The producers of Argo, George Clooney, Grant Heslov and Ben Affleck, had a fine time in London last night when their drama about the Iranian hostage crisis in 1979 stole the show and won the Best Film and Best Director gongs at the BAFTA Awards event. The British Academy of Film and Television Arts (BAFTA) ceremony is the final major film occasion before this year’s Oscars, which will be handed out on 24 February in Hollywood, in a show hosted by Seth MacFarlane. The Big Mo is certainly with Affleck now. Go Argo!

The producers of Argo


The Iran Tribunal and the crimes of Khomeini

Friday, 8 February, 2013 0 Comments

While watching Argo, I was reminded that the enduring image of the Iranian nightmare was snapped 34 years ago this month: the return of Ayatollah Khomeini to Tehran from France. Although 10 February is celebrated as Revolution Day in Iran, the arrival of Khomeini on 1 February 1979 remains the key moment. On the Air France flight to Tehran, he was asked by ABC News reporter Peter Jennings: “What do you feel in returning to Iran?” Khomeini answered: Hichi (“Nothing”). This one-word statement was considered indicative of his mystical nature by both Islamic fanatics in Iran and useful idiots in the West. By the way, last year’s commemoration of Khomeini’s homecoming was a bit weird as it involved a giant cut-out figure of the old psychopath.
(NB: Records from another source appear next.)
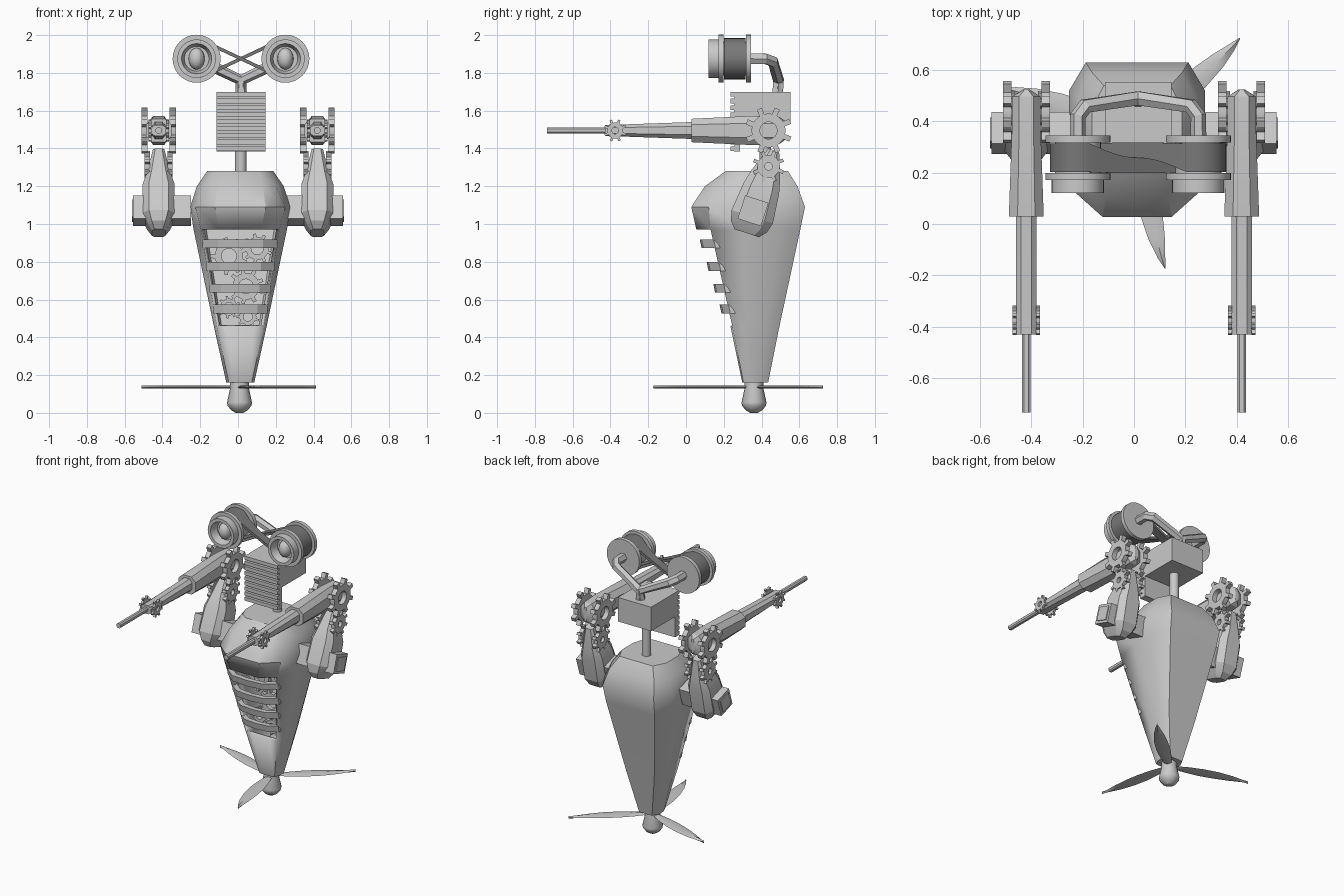
import bpy, bmesh, math
from mathutils import Vector, Matrix

if "Cube" in bpy.data.objects:
    bpy.data.objects.remove(bpy.data.objects["Cube"])


def colour(name, v):
    m = bpy.data.materials.new(name)
    m.diffuse_color = (v, v, v, 1)
    m.use_nodes = True
    m.node_tree.nodes["Principled BSDF"].inputs["Base Color"].default_value = m.diffuse_color
    return m


GREY = colour("plain_grey", 0.59)
DARK = colour("dark_rubber", 0.19)
CX = 0.012  # slight sideways offset of body and head


def finish(name, bm, smooth=30, mat=GREY):
    bmesh.ops.recalc_face_normals(bm, faces=bm.faces)
    me = bpy.data.meshes.new(name)
    bm.to_mesh(me)
    bm.free()
    me.materials.append(mat)
    ob = bpy.data.objects.new(name, me)
    bpy.context.collection.objects.link(ob)
    if smooth:
        bpy.ops.object.select_all(action='DESELECT')
        ob.select_set(True)
        bpy.context.view_layer.objects.active = ob
        bpy.ops.object.shade_smooth_by_angle(angle=math.radians(smooth))
    return ob


def loft(name, rings, smooth=30, closed=False, skip=None, mat=GREY):
    """Skin a list of equal point rings; closed joins last to first."""
    bm = bmesh.new()
    vs = [[bm.verts.new(p) for p in r] for r in rings]
    n = len(vs[0])
    for i in range(len(vs) if closed else len(vs) - 1):
        a, b = vs[i], vs[(i + 1) % len(vs)]
        for j in range(n):
            if not (skip and skip(i, j)):
                bm.faces.new((a[j], a[(j + 1) % n], b[(j + 1) % n], b[j]))
    if not closed:
        bm.faces.new(vs[0])
        bm.faces.new(vs[-1])
    return finish(name, bm, smooth, mat)


def lathe(name, prof, origin, axis, seg=32):
    """Spin (distance, radius) pairs about the Y or Z axis."""
    rings = []
    for d, r in prof:
        ring = []
        for k in range(seg):
            a = 2 * math.pi * k / seg
            c, s = r * math.cos(a), r * math.sin(a)
            ring.append(Vector(origin) + Vector((c, d, s) if axis == 'Y' else (c, s, d)))
        rings.append(ring)
    return loft(name, rings)


def box(name, size, center, rot_x=0):
    bm = bmesh.new()
    m = Matrix.Translation(center) @ Matrix.Rotation(rot_x, 4, 'X') @ Matrix.Diagonal((*size, 1))
    bmesh.ops.create_cube(bm, size=1, matrix=m)
    return finish(name, bm, 0)


def gear(name, center, axis, r_out, r_root, r_hole, thick, teeth=8):
    """Toothed wheel with a hole, facing X or Y."""
    outer, inner = [], []
    for t in range(teeth):
        for f, r in ((0.0, r_root), (0.28, r_root), (0.33, r_root), (0.37, r_out),
                     (0.66, r_out), (0.72, r_root)):
            a = 2 * math.pi * (t + f) / teeth
            outer.append((r * math.cos(a), r * math.sin(a)))
            inner.append((r_hole * math.cos(a), r_hole * math.sin(a)))

    def place(loop, d):
        return [Vector(center) + Vector((d, u, v) if axis == 'X' else (u, d, v)) for u, v in loop]
    h = thick / 2
    return loft(name, [place(outer, -h), place(outer, h), place(inner, h), place(inner, -h)],
                30, closed=True)


def tube(name, pts, r):
    cu = bpy.data.curves.new(name, 'CURVE')
    cu.dimensions = '3D'
    cu.bevel_depth, cu.bevel_resolution, cu.use_fill_caps = r, 1, True
    sp = cu.splines.new('POLY')
    sp.points.add(len(pts) - 1)
    for p, co in zip(sp.points, pts):
        p.co = (*co, 1)
    sp.use_smooth = False
    cu.materials.append(GREY)
    ob = bpy.data.objects.new(name, cu)
    bpy.context.collection.objects.link(ob)
    return ob


def octagon(hu, hv, k=0.5):
    return [(hu * a, hv * b) for a, b in ((1, -k), (1, k), (k, 1), (-k, 1),
                                          (-1, k), (-1, -k), (-k, -1), (k, -1))]


def lerp(a, b, t):
    return a + (b - a) * t


# Body: tapered shell with an open front between the ribs
sections = [
    (1.28, (.10, .21), (.15, .25), (.175, .32), (.175, .45), (.13, .54)),
    (1.20, (.12, .10), (.19, .16), (.23, .30), (.225, .49), (.175, .59)),
    (1.09, (.135, .028), (.238, .12), (.265, .30), (.265, .52), (.20, .63)),
    (0.97, (.11, .055), (.208, .13), (.247, .30), (.246, .50), (.19, .605)),
    (0.46, (.07, .235), (.125, .245), (.14, .32), (.14, .43), (.11, .495)),
    (0.16, (.04, .298), (.06, .305), (.074, .34), (.074, .39), (.05, .435)),
]
rings = []
for z, *half in sections:
    rings.append([(CX + x, y, z) for x, y in half] + [(CX - x, y, z) for x, y in reversed(half)])
body = loft("body", rings, 35, skip=lambda i, j: i == 3 and j in (0, 8, 9))
shell = body.modifiers.new("shell", 'SOLIDIFY')
shell.thickness, shell.offset = 0.02, -1

# Ribs across the opening
for z in (.895, .775, .66, .55):
    t = (.97 - z) / .51
    xd, yd = lerp(.213, .13, t), lerp(.13, .245, t)
    xf, yf = lerp(.125, .085, t), lerp(.05, .205, t)
    path = [(-xd, yd + .02), (-xd, yd), (-xf, yf + .01), (0, yf), (xf, yf + .01), (xd, yd), (xd, yd + .02)]
    loft("rib", [[(CX + x, y, z + .023), (CX + x, y + .01, z - .023),
                  (CX + x * .92, y + .045, z - .023), (CX + x * .92, y + .035, z + .023)]
                 for x, y in path], 20)

# Clockwork inside the body
for x, z, r in ((-.06, .83, .10), (.09, .87, .08), (.03, .67, .095), (-.06, .56, .06), (.04, .51, .06)):
    gear("inner_gear", (CX + x, .32, z), 'Y', r, r * .75, r * .4, .03, 9)

# Propeller hub and three swept blades
lathe("propeller_hub", [(.17, .05), (.13, .05), (.055, .066), (.04, .064), (.015, .045), (0, .02)],
      (.008, .36, 0), 'Z', 16)
blade = [(.03, -.02, .02), (.12, -.04, .033), (.22, -.052, .04), (.32, -.052, .036),
         (.42, -.04, .025), (.50, -.02, .01), (.545, -.002, .002)]
for deg in (-78, 42, 162):
    m = Matrix.Translation((.008, .36, .137)) @ Matrix.Rotation(math.radians(deg), 4, 'Z')
    loft("propeller_blade", [[m @ Vector(p) for p in ((r, a, 0), (r, (a + b) / 2, .009),
                              (r, b, 0), (r, (a + b) / 2, -.009))] for r, a, b in blade])

# Neck, head block and slatted mouth
lathe("neck", [(1.26, .03), (1.56, .03)], (CX + .003, .42, 0), 'Z', 16)
HX = .016
box("head", (.26, .298, .17), (HX, .404, 1.615))
box("mouth_plate", (.26, .03, .315), (HX, .27, 1.5425))
for i in range(9):
    box("mouth_slat", (.26, .022, .025), (HX, .246, 1.398 + i * .0362))

# Eyes: flanged spools with a recessed lens
EZ, ER = 1.875, .235
for s in (-1, 1):
    ex = HX + s * ER
    lathe("eye_spool", [(.345, .127), (.318, .127), (.318, .09), (.198, .09), (.198, .127), (.172, .127),
                        (.172, .102), (.12, .102), (.12, .08), (.175, .065), (.175, .01)], (ex, 0, EZ), 'Y')
    bm = bmesh.new()
    bmesh.ops.create_uvsphere(bm, u_segments=16, v_segments=10, radius=.05,
                              matrix=Matrix.Translation((ex, .17, EZ)) @ Matrix.Diagonal((.85, .9, 1.15, 1)))
    finish("lens", bm, 60)
    # Stalk from the spool to the head
    tube("eye_stalk", [(ex, .34, EZ), (ex, .42, EZ), (ex - s * .03, .46, EZ - .015),
                       (HX, .49, 1.76), (HX, .485, 1.69)], .031)

# Crossed drive belt around both spools, strands parting at the crossing
BR = .1
cross = math.acos(BR / ER)
belt = []
for s in (1, -1):
    arc = []
    for k in range(25):
        a = (math.pi - cross) * (k / 12 - 1)
        nx, nz = s * math.cos(a), math.sin(a)
        arc.append((HX + s * ER + s * BR * nx * s, EZ + BR * nz, nx, nz, 0))
    x0, z0, nx0, nz0, _ = arc[-1]
    for k in range(1, 12):  # straight strand to the other spool
        t = k / 12
        x, z = lerp(x0, 2 * HX - x0, t), lerp(z0, 2 * EZ - z0, t)
        arc.append((x, z, nx0, nz0, math.sin(math.pi * t)))
    for x, z, nx, nz, w in arc:
        yc, hw = .258 + s * .03 * w, .056 - .026 * w
        ox, oz = s * nx * s * .009, nz * .009
        f = 1 if s > 0 else -1  # keep the same face outermost through the crossing
        ox, oz = ox * f, oz * f
        belt.append([(x + ox, yc - hw, z + oz), (x + ox, yc + hw, z + oz),
                     (x - ox, yc + hw, z - oz), (x - ox, yc - hw, z - oz)])
loft("drive_belt", belt, 30, closed=True, mat=DARK)

# Arms, mirrored left and right
TILT = math.radians(-18)
for s in (-1, 1):
    ax = s * .42
    # Shoulder block through the upper arm, with an inset end plate
    box("shoulder_block", (.305, .13, .13), (s * .4025, .355, 1.07), TILT)
    box("shoulder_plate", (.008, .095, .095), (s * .557, .355, 1.07), TILT)
    # Teardrop upper arm, tilted about the lower gear
    m = Matrix.Translation((ax, .437, 1.305)) @ Matrix.Rotation(TILT, 4, 'X')
    loft("upper_arm", [[m @ Vector((u, v, d)) for u, v in octagon(hx, hy, .6)]
                       for d, hx, hy in ((.09, .03, .03), (-.04, .06, .078), (-.12, .085, .098),
                                         (-.28, .085, .115), (-.335, .06, .1), (-.372, .036, .068))], 20)
    # Forearm, slimmer barrel and rod
    EY, AZ = .437, 1.495
    for name, secs in (
        ("forearm", ((.525, .012, .05), (.497, .055, .07), (.37, .056, .078), (.03, .068, .062))),
        ("barrel", ((.04, .04, .045), (-.33, .04, .032), (-.43, .04, .03))),
        ("rod", ((-.42, .016, .016), (-.735, .016, .016))),
    ):
        loft(name, [[(ax + u, y, AZ + v) for u, v in octagon(hx, hz)] for y, hx, hz in secs], 20)
    # Paired gears at elbow and wrist
    for t in (-1, 1):
        gear("elbow_gear", (ax + t * .075, EY, AZ), 'X', .125, .09, .045, .033, 8)
        gear("lower_gear", (ax + t * .06, EY, 1.305), 'X', .085, .06, .02, .028, 8)
        gear("wrist_gear", (ax + t * .046, -.375, AZ), 'X', .06, .042, .018, .016, 8)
Ayatollah Ruhollah Khomeini

Meanwhile, the report of the Iran Tribunal has been released. It found that during the 1980s the Islamic Republic was guilty of the murder of between 15,000 and 20,000 political prisoners. Quote: “The religious fervour of these crimes makes them even more shocking: for instance, a woman’s rape was frequently the last act that preceded her execution in Iran, as under the ‘Sharia’ law guidelines, the execution of a virgin female is non-permissible.” Iran is in the hands of evil and medieval people. How long more?
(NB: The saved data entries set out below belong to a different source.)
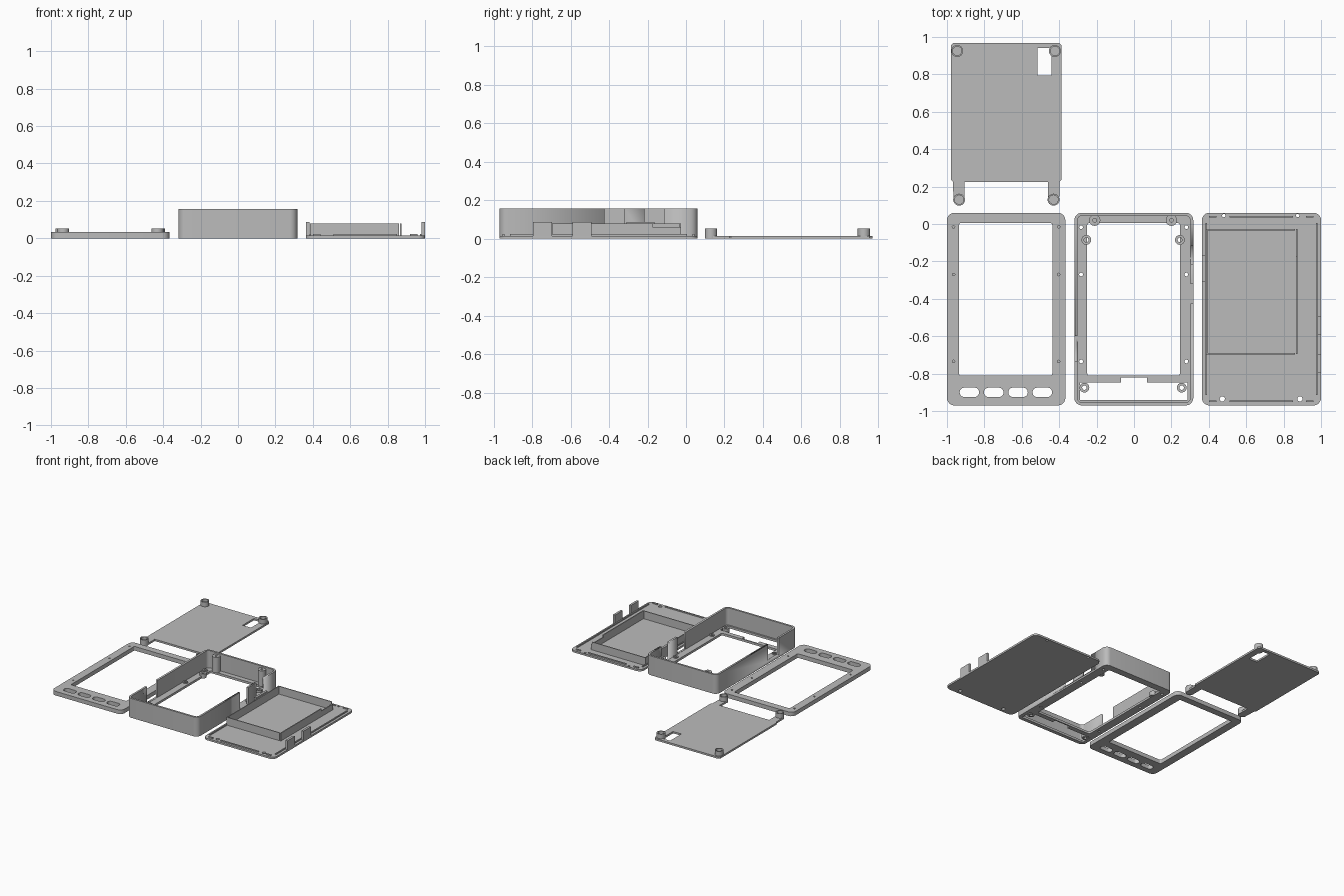
import bpy, math

if "Cube" in bpy.data.objects:
    bpy.data.objects.remove(bpy.data.objects["Cube"])

grey = bpy.data.materials.new("plain_grey")
grey.diffuse_color = (0.5, 0.5, 0.5, 1)
grey.use_nodes = True
grey.node_tree.nodes["Principled BSDF"].inputs["Base Color"].default_value = grey.diffuse_color
Y_SHIFT = -0.005


def rrect(x0, x1, y0, y1, r=0.0, n=6):
    """Rounded rectangle outline."""
    if r == 0:
        return [(x0, y0), (x1, y0), (x1, y1), (x0, y1)]
    pts = []
    corners = [(x1 - r, y1 - r), (x0 + r, y1 - r), (x0 + r, y0 + r), (x1 - r, y0 + r)]
    for k, (cx, cy) in enumerate(corners):
        for i in range(n + 1):
            a = math.pi / 2 * (k + i / n)
            pts.append((cx + r * math.cos(a), cy + r * math.sin(a)))
    return pts


def circle(x, y, r, n=24):
    return [(x + r * math.cos(2 * math.pi * i / n), y + r * math.sin(2 * math.pi * i / n))
            for i in range(n)]


def slab(name, loops, z0, z1):
    """Extrude an outline with holes from z0 to z1."""
    cu = bpy.data.curves.new(name, 'CURVE')
    cu.dimensions = '2D'
    cu.fill_mode = 'BOTH'
    cu.extrude = (z1 - z0) / 2
    for pts in loops:
        s = cu.splines.new('POLY')
        s.points.add(len(pts) - 1)
        for p, (x, y) in zip(s.points, pts):
            p.co = (x, y + Y_SHIFT, 0, 1)
        s.use_cyclic_u = True
    ob = bpy.data.objects.new(name, cu)
    bpy.context.collection.objects.link(ob)
    ob.location.z = (z0 + z1) / 2
    bpy.ops.object.select_all(action='DESELECT')
    ob.select_set(True)
    bpy.context.view_layer.objects.active = ob
    bpy.ops.object.convert(target='MESH')
    ob = bpy.context.object
    bpy.ops.object.mode_set(mode='EDIT')
    bpy.ops.mesh.select_all(action='SELECT')
    bpy.ops.mesh.remove_doubles(threshold=0.0001)
    bpy.ops.mesh.normals_make_consistent(inside=False)
    bpy.ops.object.mode_set(mode='OBJECT')
    ob.data.materials.clear()
    ob.data.materials.append(grey)
    bpy.ops.object.shade_smooth_by_angle(angle=math.radians(30))
    return ob


def box(name, x0, x1, y0, y1, z0, z1):
    return slab(name, [rrect(x0, x1, y0, y1)], z0, z1)


def boss(name, x, y, r, hole, z0, z1):
    return slab(name, [circle(x, y, r), circle(x, y, hole)], z0, z1)


FRONT, BACK = -0.965, 0.065

# Front bezel: window, four button slots, screw holes, locating rib
bezel = [rrect(-1, -0.367, FRONT, BACK, 0.04), rrect(-0.935, -0.437, -0.805, 0.01, 0.01)]
for cx in (-0.88, -0.75, -0.62, -0.49):
    bezel.append(rrect(cx - 0.052, cx + 0.052, -0.92, -0.87, 0.024))
slab("bezel_face", bezel, 0, 0.022)
for x in (-0.965, -0.403):
    for y in (-0.01, -0.265, -0.73):
        bezel.append(circle(x, y, 0.007, 12))
slab("bezel_body", bezel, 0.022, 0.033)

# Middle frame floor with window and button opening
opening = [(-0.29, -0.935), (0.287, -0.935), (0.287, -0.843), (0.07, -0.843), (0.07, -0.815),
           (-0.07, -0.815), (-0.07, -0.843), (-0.29, -0.843)]
floor = [rrect(-0.319, 0.317, FRONT, BACK, 0.04),
         rrect(-0.25, 0.245, -0.805, 0.01, 0.01), opening]
screws = [(x, y) for x in (-0.283, 0.28) for y in (-0.012, -0.265, -0.73)]
floor += [circle(x, y, 0.010, 16) for x, y in screws]
slab("frame_floor", floor, 0, 0.018)

# Middle frame wall with port gaps
wall = slab("frame_wall", [rrect(-0.319, 0.317, FRONT, BACK, 0.04),
                           rrect(-0.303, 0.301, FRONT + 0.016, BACK - 0.016, 0.026)], 0, 0.157)
gaps = [(0.29, 0.34, -0.42, -0.315), (0.29, 0.34, -0.21, -0.11), (-0.34, -0.29, -0.73, -0.595)]
for g in gaps:
    cutter = box("cutter", *g, 0.02, 0.2)
    mod = wall.modifiers.new("gap", 'BOOLEAN')
    mod.operation = 'DIFFERENCE'
    mod.solver = 'EXACT'
    mod.object = cutter
    bpy.ops.object.select_all(action='DESELECT')
    wall.select_set(True)
    bpy.context.view_layer.objects.active = wall
    bpy.ops.object.modifier_apply(modifier="gap")
    bpy.data.objects.remove(cutter)

# Frame bosses: screw collars, board supports, tall back posts
for x, y in screws:
    boss("frame_screw_collar", x, y, 0.019, 0.010, 0.018, 0.026)
for x, y in ((-0.255, -0.08), (0.245, -0.08), (-0.265, -0.87), (0.255, -0.87)):
    boss("frame_support", x, y, 0.026, 0.012, 0.0, 0.035)
for x in (-0.21, 0.2):
    boss("frame_post", x, 0.025, 0.03, 0.01, 0.018, 0.145)

# Back cover: panel with screw holes and a broken locating lip
cover = [rrect(0.363, 1, FRONT, BACK, 0.04)]
cover += [circle(x, 0.05, 0.009, 16) for x in (0.48, 0.875)]
cover += [circle(x, -0.93, 0.014, 16) for x in (0.472, 0.887)]
slab("cover_panel", cover, 0, 0.015)
for x in (0.382, 0.972):
    box("cover_side_lip", x, x + 0.009, -0.91, 0.01, 0.015, 0.024)
for y in (-0.948, 0.039):
    for x0, x1 in ((0.40, 0.44), (0.51, 0.85), (0.92, 0.96)):
        box("cover_end_lip", x0, x1, y, y + 0.009, 0.015, 0.024)

# Battery tray walls
box("tray_front_wall", 0.385, 0.862, -0.692, -0.685, 0.015, 0.079)
box("tray_back_wall", 0.385, 0.862, -0.029, -0.022, 0.015, 0.079)
box("tray_left_wall", 0.385, 0.392, -0.685, -0.029, 0.015, 0.079)
box("tray_right_wall", 0.865, 0.873, -0.69, -0.17, 0.015, 0.079)
box("tray_right_wall_low", 0.865, 0.873, -0.17, -0.022, 0.015, 0.06)

# Port-blocking tabs on the cover
box("cover_left_tab", 0.363, 0.381, -0.305, -0.16, 0.015, 0.088)
for y in (-0.585, -0.79):
    box("cover_right_tab", 0.982, 1, y, y + 0.098, 0.015, 0.088)

# Board plate with two legs, cable cutout and four standoffs
outline = [(-0.978, 0.24), (-0.968, 0.23), (-0.965, 0.135), (-0.905, 0.135), (-0.905, 0.23),
           (-0.46, 0.23), (-0.46, 0.135), (-0.40, 0.135), (-0.398, 0.23), (-0.388, 0.24),
           (-0.388, 0.96), (-0.402, 0.974), (-0.964, 0.974), (-0.978, 0.96)]
slab("board_plate", [outline, rrect(-0.515, -0.44, 0.80, 0.945)], 0, 0.015)
for x, y in ((-0.945, 0.93), (-0.423, 0.93), (-0.935, 0.135), (-0.43, 0.135)):
    slab("standoff_base", [circle(x, y, 0.032)], 0, 0.03)
    boss("standoff_rim", x, y, 0.032, 0.024, 0.03, 0.052)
Alcoholic beverages are now available

Thursday, 7 February, 2013 2 Comments

Quote: “Ladies and gentlemen, it is our pleasure to announce that alcoholic beverages are now available, as we have cleared Iranian airspace.” Argo, Scene 318 from the screenplay (PDF) by Chris Terrio, based on the May 2007 Wired magazine article The Great Escape by Joshuah Bearman, and chapter nine of The Master of Disguise by Antonio Mendez.

Sure, there’s a lot of alcoholic beverage knocked back in Argo, but the booze acts as an expression of civilization and an antidote to the emerging barbarism of the Islamic Republic of Iran. Ben Affleck stars in and directs a film that’s funny, clever, taut and a necessary reminder of the threat that faces us. Argo deserves the Best Film Oscar, and the “Best Supporting Actor” award should go to Alan Arkin as Lester Siegel, a producer so cynical that the knows the price and the value of everyone in Hollywood.